* [Stored data entries]
------------------------------------------------------------
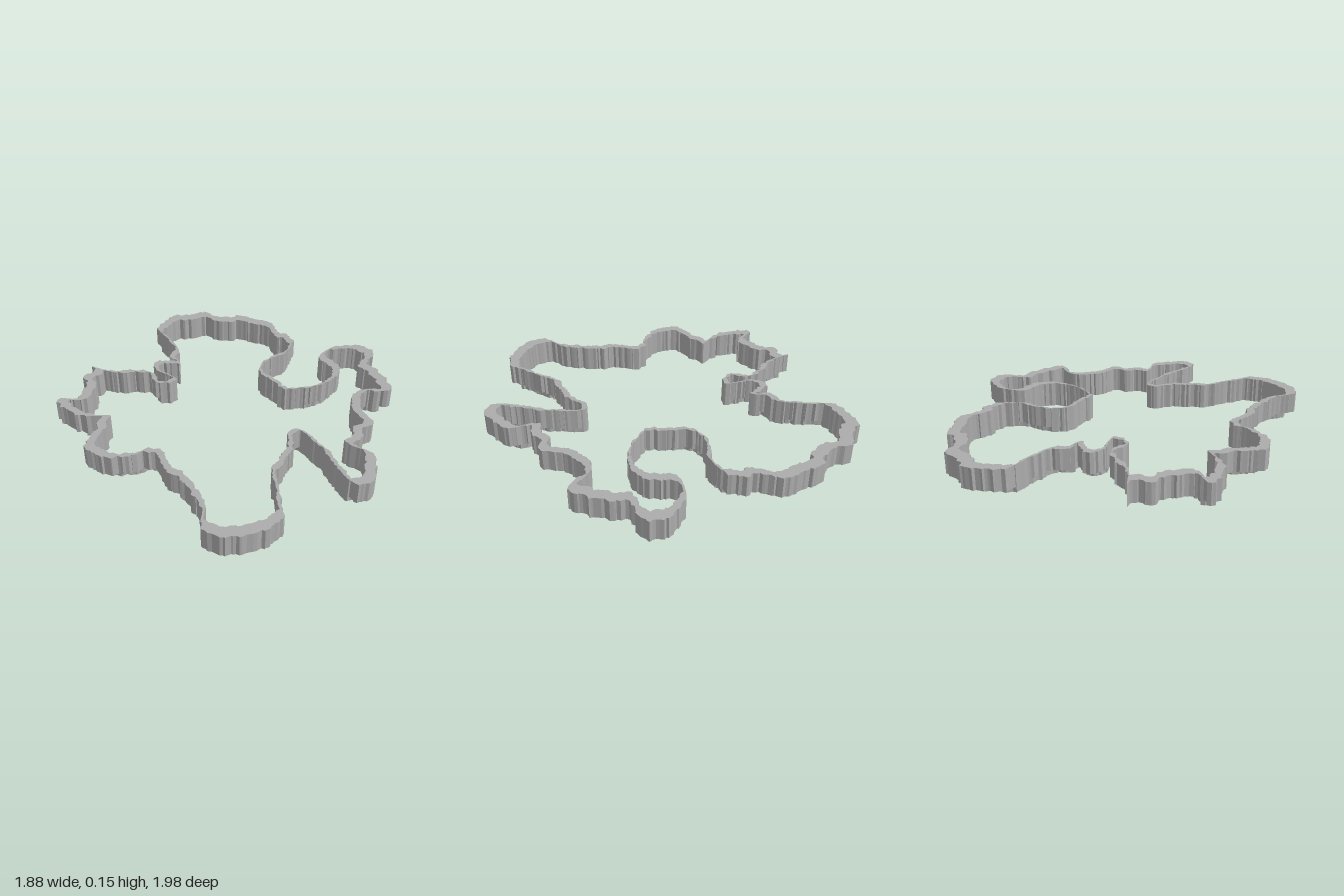
import * as THREE from 'three';

// Coastline control points as x, z pairs in hundredths of a unit
const COAST = [
  -80, -59, -78, -81, -72, -84, -63, -93, -55, -92, -41, -95, -38, -99, -28, -98,
  -15, -98, -6, -88, 3, -87, 8, -81, 8, -67, 1, -56, 3, -40, 15, -35,
  23, -29, 37, -36, 45, -47, 45, -64, 34, -72, 33, -81, 38, -89, 50, -94,
  59, -91, 60, -75, 70, -68, 80, -53, 69, -47, 66, -39, 71, -25, 80, -16,
  76, -9, 78, -2, 75, 6, 88, 11, 93, 28, 87, 36, 69, 21, 47, 7,
  43, 13, 48, 23, 47, 45, 53, 57, 62, 74, 59, 83, 48, 94, 36, 98,
  28, 94, 25, 86, 10, 73, -7, 65, -18, 57, -37, 71, -53, 68, -56, 54,
  -61, 42, -75, 46, -92, 38, -83, 33, -84, 21, -92, 9, -89, 2, -94, 0,
  -81, -2, -62, -10, -49, -3, -43, -10, -58, -16, -59, -24, -49, -28, -57, -33,
  -57, -41, -69, -52,
];
const SEGMENTS = 720;
const INNER = 0.935; // the inner outline is a scaled copy of the outer one
const TOP = 0.15;
const STEP = 0.03;

// Small repeatable noise in -1..1
function makeNoise(seed) {
  return () => {
    seed = (seed * 16807) % 2147483647;
    return (seed / 2147483647) * 2 - 1;
  };
}

// Closed, finely jagged coastline
function coastline() {
  const controls = [];
  for (let i = 0; i < COAST.length; i += 2) {
    controls.push(new THREE.Vector3(COAST[i] / 100, 0, COAST[i + 1] / 100));
  }
  const curve = new THREE.CatmullRomCurve3(controls, true, 'centripetal');
  curve.arcLengthDivisions = 2000;
  const noise = makeNoise(71);
  const wobble = new THREE.Vector2();
  const points = curve.getSpacedPoints(SEGMENTS).slice(0, SEGMENTS);
  return points.map((p) => {
    // Each offset partly follows the last, giving small bays as well as teeth
    wobble.multiplyScalar(0.45);
    wobble.x += noise() * 0.01;
    wobble.y += noise() * 0.01;
    return new THREE.Vector2(
      THREE.MathUtils.clamp(p.x + wobble.x, -0.94, 0.94),
      THREE.MathUtils.clamp(p.z + wobble.y, -1, 1),
    );
  });
}

// Strip of quads between two scaled, raised copies of the outline
function strip(name, outline, [scaleA, yA], [scaleB, yB], material) {
  const positions = [];
  const indices = [];
  const n = outline.length;
  outline.forEach((p, i) => {
    positions.push(p.x * scaleA, yA, p.y * scaleA, p.x * scaleB, yB, p.y * scaleB);
    const a = 2 * i;
    const b = 2 * ((i + 1) % n);
    indices.push(a, a + 1, b, b, a + 1, b + 1);
  });
  const geometry = new THREE.BufferGeometry();
  geometry.setAttribute('position', new THREE.Float32BufferAttribute(positions, 3));
  geometry.setIndex(indices);
  geometry.computeVertexNormals();
  const mesh = new THREE.Mesh(geometry, material);
  mesh.name = name;
  return mesh;
}

export function createModel() {
  const group = new THREE.Group();
  group.name = 'coastWall';
  const material = new THREE.MeshStandardMaterial({
    color: 0xacacac, flatShading: true, side: THREE.DoubleSide,
  });
  const outline = coastline();

  // Outer cliff, top rim, and inner wall reaching the ground
  group.add(
    strip('outerWall', outline, [1, TOP], [1, STEP], material),
    strip('topRim', outline, [INNER, TOP], [1, TOP], material),
    strip('innerWall', outline, [INNER, 0], [INNER, TOP], material),
  );
  return group;
}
------------------------------------------------------------
* [ACTIVITY]
Start at the top line above and repeat the records verbatim, leaving images out.

* [PROBLEM SOLUTION]
import * as THREE from 'three';

// Coastline control points as x, z pairs in hundredths of a unit
const COAST = [
  -80, -59, -78, -81, -72, -84, -63, -93, -55, -92, -41, -95, -38, -99, -28, -98,
  -15, -98, -6, -88, 3, -87, 8, -81, 8, -67, 1, -56, 3, -40, 15, -35,
  23, -29, 37, -36, 45, -47, 45, -64, 34, -72, 33, -81, 38, -89, 50, -94,
  59, -91, 60, -75, 70, -68, 80, -53, 69, -47, 66, -39, 71, -25, 80, -16,
  76, -9, 78, -2, 75, 6, 88, 11, 93, 28, 87, 36, 69, 21, 47, 7,
  43, 13, 48, 23, 47, 45, 53, 57, 62, 74, 59, 83, 48, 94, 36, 98,
  28, 94, 25, 86, 10, 73, -7, 65, -18, 57, -37, 71, -53, 68, -56, 54,
  -61, 42, -75, 46, -92, 38, -83, 33, -84, 21, -92, 9, -89, 2, -94, 0,
  -81, -2, -62, -10, -49, -3, -43, -10, -58, -16, -59, -24, -49, -28, -57, -33,
  -57, -41, -69, -52,
];
const SEGMENTS = 720;
const INNER = 0.935; // the inner outline is a scaled copy of the outer one
const TOP = 0.15;
const STEP = 0.03;

// Small repeatable noise in -1..1
function makeNoise(seed) {
  return () => {
    seed = (seed * 16807) % 2147483647;
    return (seed / 2147483647) * 2 - 1;
  };
}

// Closed, finely jagged coastline
function coastline() {
  const controls = [];
  for (let i = 0; i < COAST.length; i += 2) {
    controls.push(new THREE.Vector3(COAST[i] / 100, 0, COAST[i + 1] / 100));
  }
  const curve = new THREE.CatmullRomCurve3(controls, true, 'centripetal');
  curve.arcLengthDivisions = 2000;
  const noise = makeNoise(71);
  const wobble = new THREE.Vector2();
  const points = curve.getSpacedPoints(SEGMENTS).slice(0, SEGMENTS);
  return points.map((p) => {
    // Each offset partly follows the last, giving small bays as well as teeth
    wobble.multiplyScalar(0.45);
    wobble.x += noise() * 0.01;
    wobble.y += noise() * 0.01;
    return new THREE.Vector2(
      THREE.MathUtils.clamp(p.x + wobble.x, -0.94, 0.94),
      THREE.MathUtils.clamp(p.z + wobble.y, -1, 1),
    );
  });
}

// Strip of quads between two scaled, raised copies of the outline
function strip(name, outline, [scaleA, yA], [scaleB, yB], material) {
  const positions = [];
  const indices = [];
  const n = outline.length;
  outline.forEach((p, i) => {
    positions.push(p.x * scaleA, yA, p.y * scaleA, p.x * scaleB, yB, p.y * scaleB);
    const a = 2 * i;
    const b = 2 * ((i + 1) % n);
    indices.push(a, a + 1, b, b, a + 1, b + 1);
  });
  const geometry = new THREE.BufferGeometry();
  geometry.setAttribute('position', new THREE.Float32BufferAttribute(positions, 3));
  geometry.setIndex(indices);
  geometry.computeVertexNormals();
  const mesh = new THREE.Mesh(geometry, material);
  mesh.name = name;
  return mesh;
}

export function createModel() {
  const group = new THREE.Group();
  group.name = 'coastWall';
  const material = new THREE.MeshStandardMaterial({
    color: 0xacacac, flatShading: true, side: THREE.DoubleSide,
  });
  const outline = coastline();

  // Outer cliff, top rim, and inner wall reaching the ground
  group.add(
    strip('outerWall', outline, [1, TOP], [1, STEP], material),
    strip('topRim', outline, [INNER, TOP], [1, TOP], material),
    strip('innerWall', outline, [INNER, 0], [INNER, TOP], material),
  );
  return group;
}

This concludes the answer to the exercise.